▸ **Task to complete**: Return every line below in which "place" appears.
--- START ---
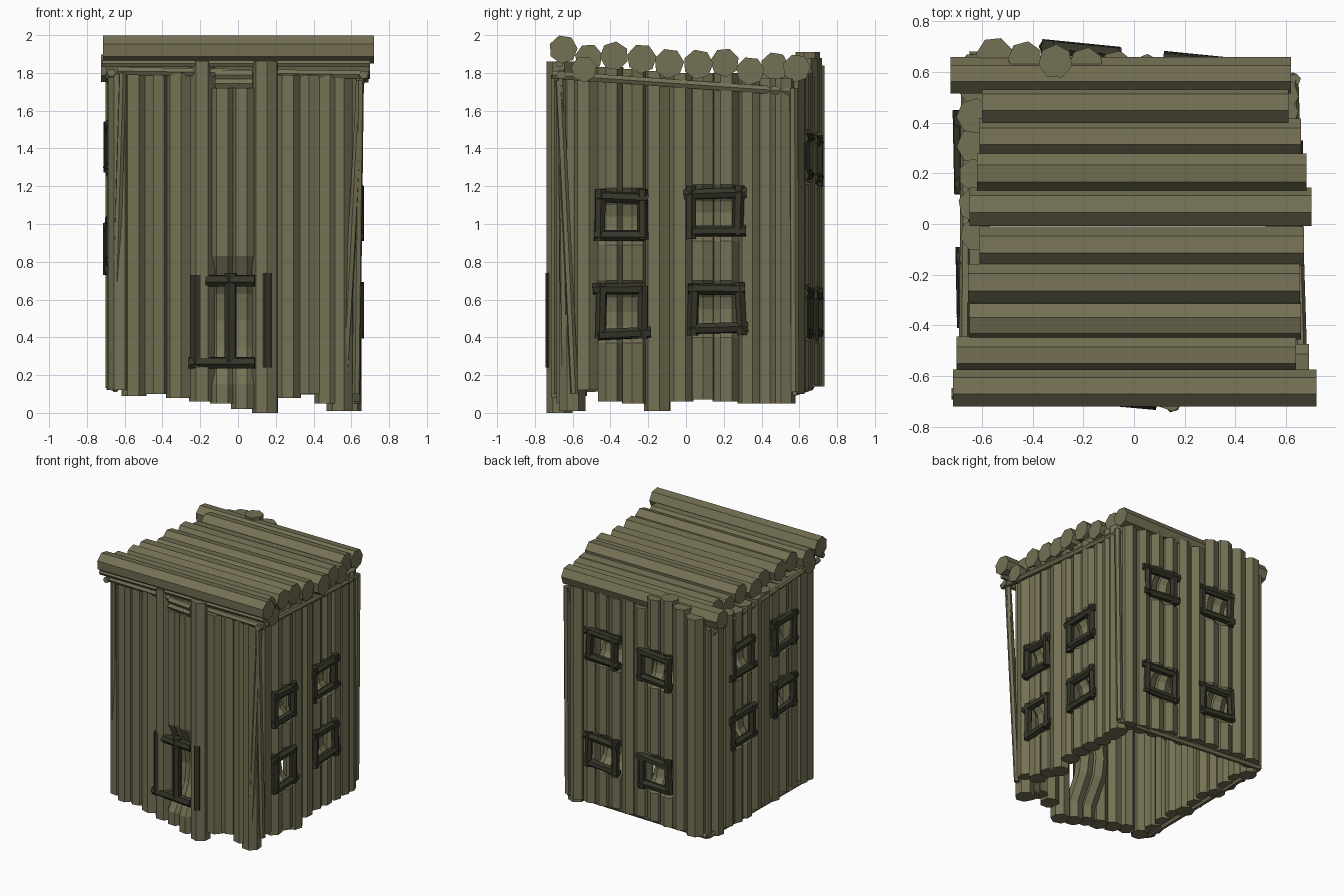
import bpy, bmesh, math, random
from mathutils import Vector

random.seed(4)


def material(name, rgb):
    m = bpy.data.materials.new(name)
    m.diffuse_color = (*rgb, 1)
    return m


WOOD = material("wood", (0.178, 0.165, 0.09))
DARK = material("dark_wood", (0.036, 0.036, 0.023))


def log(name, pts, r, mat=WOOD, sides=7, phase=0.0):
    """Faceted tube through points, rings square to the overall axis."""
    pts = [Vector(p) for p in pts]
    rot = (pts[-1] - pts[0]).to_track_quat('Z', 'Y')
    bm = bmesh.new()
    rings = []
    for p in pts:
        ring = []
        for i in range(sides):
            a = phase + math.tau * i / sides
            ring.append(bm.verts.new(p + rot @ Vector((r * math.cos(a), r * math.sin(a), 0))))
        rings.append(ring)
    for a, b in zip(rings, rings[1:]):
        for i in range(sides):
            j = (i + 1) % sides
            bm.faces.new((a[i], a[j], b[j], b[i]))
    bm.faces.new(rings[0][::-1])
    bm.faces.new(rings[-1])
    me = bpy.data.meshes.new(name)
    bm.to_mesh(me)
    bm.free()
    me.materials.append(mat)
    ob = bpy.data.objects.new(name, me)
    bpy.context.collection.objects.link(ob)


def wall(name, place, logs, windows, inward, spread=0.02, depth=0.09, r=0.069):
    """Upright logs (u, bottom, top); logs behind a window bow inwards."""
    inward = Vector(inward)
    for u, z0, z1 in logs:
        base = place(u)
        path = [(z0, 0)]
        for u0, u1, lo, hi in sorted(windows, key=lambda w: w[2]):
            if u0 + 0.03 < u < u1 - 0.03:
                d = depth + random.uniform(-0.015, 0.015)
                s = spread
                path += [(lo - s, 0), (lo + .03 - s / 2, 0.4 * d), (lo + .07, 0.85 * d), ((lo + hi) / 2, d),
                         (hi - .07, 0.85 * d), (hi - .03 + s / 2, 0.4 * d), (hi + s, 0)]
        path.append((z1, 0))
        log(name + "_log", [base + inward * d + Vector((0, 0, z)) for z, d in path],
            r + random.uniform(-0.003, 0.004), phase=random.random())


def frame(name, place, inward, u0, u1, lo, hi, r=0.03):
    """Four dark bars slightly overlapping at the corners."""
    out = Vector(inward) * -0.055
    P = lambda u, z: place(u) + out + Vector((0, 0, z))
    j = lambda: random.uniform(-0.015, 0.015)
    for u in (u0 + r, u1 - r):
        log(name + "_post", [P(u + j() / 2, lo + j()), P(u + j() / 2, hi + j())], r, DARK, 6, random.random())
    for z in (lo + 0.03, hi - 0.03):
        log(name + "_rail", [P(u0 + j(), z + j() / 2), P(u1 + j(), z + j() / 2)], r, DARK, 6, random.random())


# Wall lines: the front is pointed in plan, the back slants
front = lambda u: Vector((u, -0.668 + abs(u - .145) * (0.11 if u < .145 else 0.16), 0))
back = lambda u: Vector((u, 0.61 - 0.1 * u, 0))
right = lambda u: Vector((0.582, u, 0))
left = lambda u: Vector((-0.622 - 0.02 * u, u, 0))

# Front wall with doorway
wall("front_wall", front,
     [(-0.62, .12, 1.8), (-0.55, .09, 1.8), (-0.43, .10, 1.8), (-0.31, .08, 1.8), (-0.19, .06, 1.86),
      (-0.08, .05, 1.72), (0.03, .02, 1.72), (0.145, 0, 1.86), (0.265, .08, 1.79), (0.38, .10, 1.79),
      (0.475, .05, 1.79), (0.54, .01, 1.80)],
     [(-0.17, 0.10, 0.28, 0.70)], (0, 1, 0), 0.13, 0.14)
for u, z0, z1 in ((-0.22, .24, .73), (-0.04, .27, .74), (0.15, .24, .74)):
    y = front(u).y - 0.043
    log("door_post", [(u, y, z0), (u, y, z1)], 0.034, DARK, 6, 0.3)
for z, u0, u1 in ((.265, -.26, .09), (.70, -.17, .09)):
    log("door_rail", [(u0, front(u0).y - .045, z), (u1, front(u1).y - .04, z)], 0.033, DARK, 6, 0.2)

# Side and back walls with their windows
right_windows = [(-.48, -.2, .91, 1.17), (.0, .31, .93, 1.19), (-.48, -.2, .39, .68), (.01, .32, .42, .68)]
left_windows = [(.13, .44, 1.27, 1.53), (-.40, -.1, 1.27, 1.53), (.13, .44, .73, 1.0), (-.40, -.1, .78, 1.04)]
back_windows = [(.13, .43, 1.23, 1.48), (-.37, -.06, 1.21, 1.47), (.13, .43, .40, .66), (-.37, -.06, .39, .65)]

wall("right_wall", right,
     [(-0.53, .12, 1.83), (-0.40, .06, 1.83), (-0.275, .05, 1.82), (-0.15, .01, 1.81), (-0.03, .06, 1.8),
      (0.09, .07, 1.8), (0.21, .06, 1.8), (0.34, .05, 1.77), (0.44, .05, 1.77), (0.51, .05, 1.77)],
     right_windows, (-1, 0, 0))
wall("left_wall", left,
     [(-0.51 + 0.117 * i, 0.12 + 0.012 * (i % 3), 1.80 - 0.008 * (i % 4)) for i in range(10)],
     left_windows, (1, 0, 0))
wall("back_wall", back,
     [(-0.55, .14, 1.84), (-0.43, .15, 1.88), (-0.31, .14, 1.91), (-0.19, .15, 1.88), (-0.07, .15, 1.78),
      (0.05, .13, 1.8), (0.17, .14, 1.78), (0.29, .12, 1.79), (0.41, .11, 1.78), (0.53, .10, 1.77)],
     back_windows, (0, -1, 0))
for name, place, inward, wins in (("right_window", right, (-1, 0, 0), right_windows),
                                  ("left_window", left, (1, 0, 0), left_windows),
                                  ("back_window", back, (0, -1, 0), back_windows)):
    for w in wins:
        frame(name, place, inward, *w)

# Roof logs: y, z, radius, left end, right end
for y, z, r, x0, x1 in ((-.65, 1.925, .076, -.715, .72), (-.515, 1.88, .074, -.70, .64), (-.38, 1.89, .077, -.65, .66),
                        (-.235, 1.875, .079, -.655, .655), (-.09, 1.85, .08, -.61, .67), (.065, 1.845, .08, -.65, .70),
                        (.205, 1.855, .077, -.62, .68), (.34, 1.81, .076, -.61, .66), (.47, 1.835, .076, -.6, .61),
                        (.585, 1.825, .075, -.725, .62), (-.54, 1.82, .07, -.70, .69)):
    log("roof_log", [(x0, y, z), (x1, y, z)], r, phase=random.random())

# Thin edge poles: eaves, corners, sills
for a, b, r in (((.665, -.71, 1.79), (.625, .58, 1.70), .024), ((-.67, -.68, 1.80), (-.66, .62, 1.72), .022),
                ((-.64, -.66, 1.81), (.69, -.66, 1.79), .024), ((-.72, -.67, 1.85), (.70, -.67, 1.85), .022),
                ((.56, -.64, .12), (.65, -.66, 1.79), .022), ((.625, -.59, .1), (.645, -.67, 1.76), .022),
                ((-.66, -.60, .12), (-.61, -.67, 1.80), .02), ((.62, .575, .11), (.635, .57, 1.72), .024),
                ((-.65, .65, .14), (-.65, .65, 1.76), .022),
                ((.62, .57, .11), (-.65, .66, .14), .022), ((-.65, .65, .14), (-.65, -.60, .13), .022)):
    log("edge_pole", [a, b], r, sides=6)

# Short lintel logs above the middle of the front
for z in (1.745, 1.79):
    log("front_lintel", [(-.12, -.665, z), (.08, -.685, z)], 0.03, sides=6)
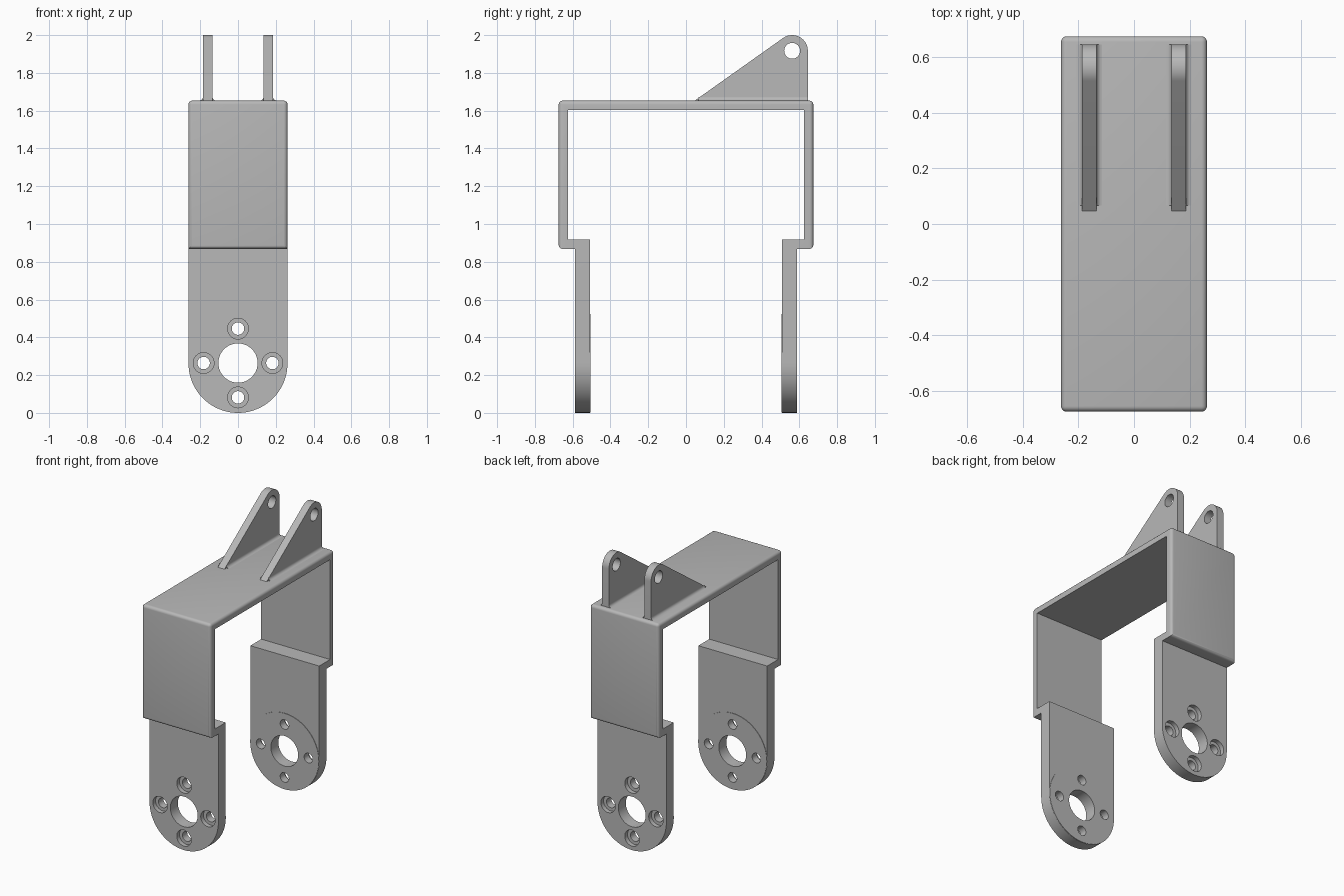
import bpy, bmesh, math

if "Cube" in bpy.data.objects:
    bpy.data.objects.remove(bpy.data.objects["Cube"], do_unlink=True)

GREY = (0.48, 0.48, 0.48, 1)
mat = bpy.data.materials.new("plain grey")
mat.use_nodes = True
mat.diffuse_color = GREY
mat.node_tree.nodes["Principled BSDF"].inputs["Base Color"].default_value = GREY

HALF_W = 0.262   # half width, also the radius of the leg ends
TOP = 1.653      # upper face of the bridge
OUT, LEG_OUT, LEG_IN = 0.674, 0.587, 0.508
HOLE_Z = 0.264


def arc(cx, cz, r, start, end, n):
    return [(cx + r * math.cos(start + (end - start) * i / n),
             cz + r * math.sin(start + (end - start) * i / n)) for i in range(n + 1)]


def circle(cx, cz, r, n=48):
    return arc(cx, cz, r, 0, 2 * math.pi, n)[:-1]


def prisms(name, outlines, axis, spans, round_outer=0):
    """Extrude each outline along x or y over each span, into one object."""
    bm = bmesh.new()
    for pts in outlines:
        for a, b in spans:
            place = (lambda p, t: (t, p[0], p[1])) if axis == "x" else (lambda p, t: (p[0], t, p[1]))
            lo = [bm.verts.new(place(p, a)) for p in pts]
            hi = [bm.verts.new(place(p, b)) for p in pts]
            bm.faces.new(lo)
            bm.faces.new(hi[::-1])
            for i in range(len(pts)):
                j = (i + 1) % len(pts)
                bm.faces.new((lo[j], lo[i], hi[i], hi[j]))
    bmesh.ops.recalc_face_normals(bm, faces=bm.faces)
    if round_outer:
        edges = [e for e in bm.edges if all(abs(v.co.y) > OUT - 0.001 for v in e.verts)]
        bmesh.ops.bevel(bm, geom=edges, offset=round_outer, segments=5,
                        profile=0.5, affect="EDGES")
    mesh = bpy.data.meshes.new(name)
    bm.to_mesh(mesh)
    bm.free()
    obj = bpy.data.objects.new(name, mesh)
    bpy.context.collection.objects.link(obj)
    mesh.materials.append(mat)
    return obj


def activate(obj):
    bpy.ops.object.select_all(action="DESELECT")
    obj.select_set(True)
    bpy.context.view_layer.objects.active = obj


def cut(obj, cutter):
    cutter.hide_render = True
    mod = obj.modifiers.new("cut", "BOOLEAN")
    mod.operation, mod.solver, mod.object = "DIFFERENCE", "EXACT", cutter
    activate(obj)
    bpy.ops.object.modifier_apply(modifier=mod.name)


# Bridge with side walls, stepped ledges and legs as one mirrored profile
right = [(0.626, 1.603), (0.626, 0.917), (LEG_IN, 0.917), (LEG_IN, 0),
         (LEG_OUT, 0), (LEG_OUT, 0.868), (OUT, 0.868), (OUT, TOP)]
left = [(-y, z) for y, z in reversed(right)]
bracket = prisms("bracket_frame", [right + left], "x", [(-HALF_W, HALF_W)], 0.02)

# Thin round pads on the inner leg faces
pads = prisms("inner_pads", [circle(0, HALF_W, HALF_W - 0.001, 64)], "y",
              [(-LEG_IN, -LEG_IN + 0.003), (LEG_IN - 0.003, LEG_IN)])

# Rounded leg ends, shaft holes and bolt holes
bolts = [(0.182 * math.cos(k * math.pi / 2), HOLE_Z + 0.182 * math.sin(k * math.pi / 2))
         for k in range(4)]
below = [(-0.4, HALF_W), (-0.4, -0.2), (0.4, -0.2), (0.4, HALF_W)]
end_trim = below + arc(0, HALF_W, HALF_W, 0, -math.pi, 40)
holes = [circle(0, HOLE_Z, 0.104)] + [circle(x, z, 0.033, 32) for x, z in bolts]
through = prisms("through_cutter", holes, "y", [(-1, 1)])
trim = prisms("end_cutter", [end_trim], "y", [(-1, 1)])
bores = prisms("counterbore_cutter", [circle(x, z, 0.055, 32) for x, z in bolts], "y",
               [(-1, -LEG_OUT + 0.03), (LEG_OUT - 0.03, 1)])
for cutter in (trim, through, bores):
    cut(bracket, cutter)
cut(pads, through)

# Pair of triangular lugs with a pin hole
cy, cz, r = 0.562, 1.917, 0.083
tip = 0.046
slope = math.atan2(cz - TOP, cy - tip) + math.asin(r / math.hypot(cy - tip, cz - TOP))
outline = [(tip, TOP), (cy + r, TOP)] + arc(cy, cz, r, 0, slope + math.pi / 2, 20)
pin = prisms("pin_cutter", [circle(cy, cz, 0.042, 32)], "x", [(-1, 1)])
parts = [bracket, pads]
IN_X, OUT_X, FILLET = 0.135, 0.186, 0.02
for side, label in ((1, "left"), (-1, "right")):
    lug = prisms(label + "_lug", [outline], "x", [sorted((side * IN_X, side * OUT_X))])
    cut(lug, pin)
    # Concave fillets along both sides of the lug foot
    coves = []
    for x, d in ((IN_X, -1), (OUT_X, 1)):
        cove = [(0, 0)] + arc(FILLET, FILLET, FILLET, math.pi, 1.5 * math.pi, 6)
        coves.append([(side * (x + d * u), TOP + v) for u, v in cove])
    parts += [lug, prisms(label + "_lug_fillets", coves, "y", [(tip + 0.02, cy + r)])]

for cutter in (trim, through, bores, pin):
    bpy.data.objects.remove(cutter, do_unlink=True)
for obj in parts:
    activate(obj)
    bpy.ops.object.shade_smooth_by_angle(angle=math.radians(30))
--- END ---
▸ **Reply**:
def wall(name, place, logs, windows, inward, spread=0.02, depth=0.09, r=0.069):
        base = place(u)
def frame(name, place, inward, u0, u1, lo, hi, r=0.03):
    P = lambda u, z: place(u) + out + Vector((0, 0, z))
for name, place, inward, wins in (("right_window", right, (-1, 0, 0), right_windows),
        frame(name, place, inward, *w)
            place = (lambda p, t: (t, p[0], p[1])) if axis == "x" else (lambda p, t: (p[0], t, p[1]))
            lo = [bm.verts.new(place(p, a)) for p in pts]
            hi = [bm.verts.new(place(p, b)) for p in pts]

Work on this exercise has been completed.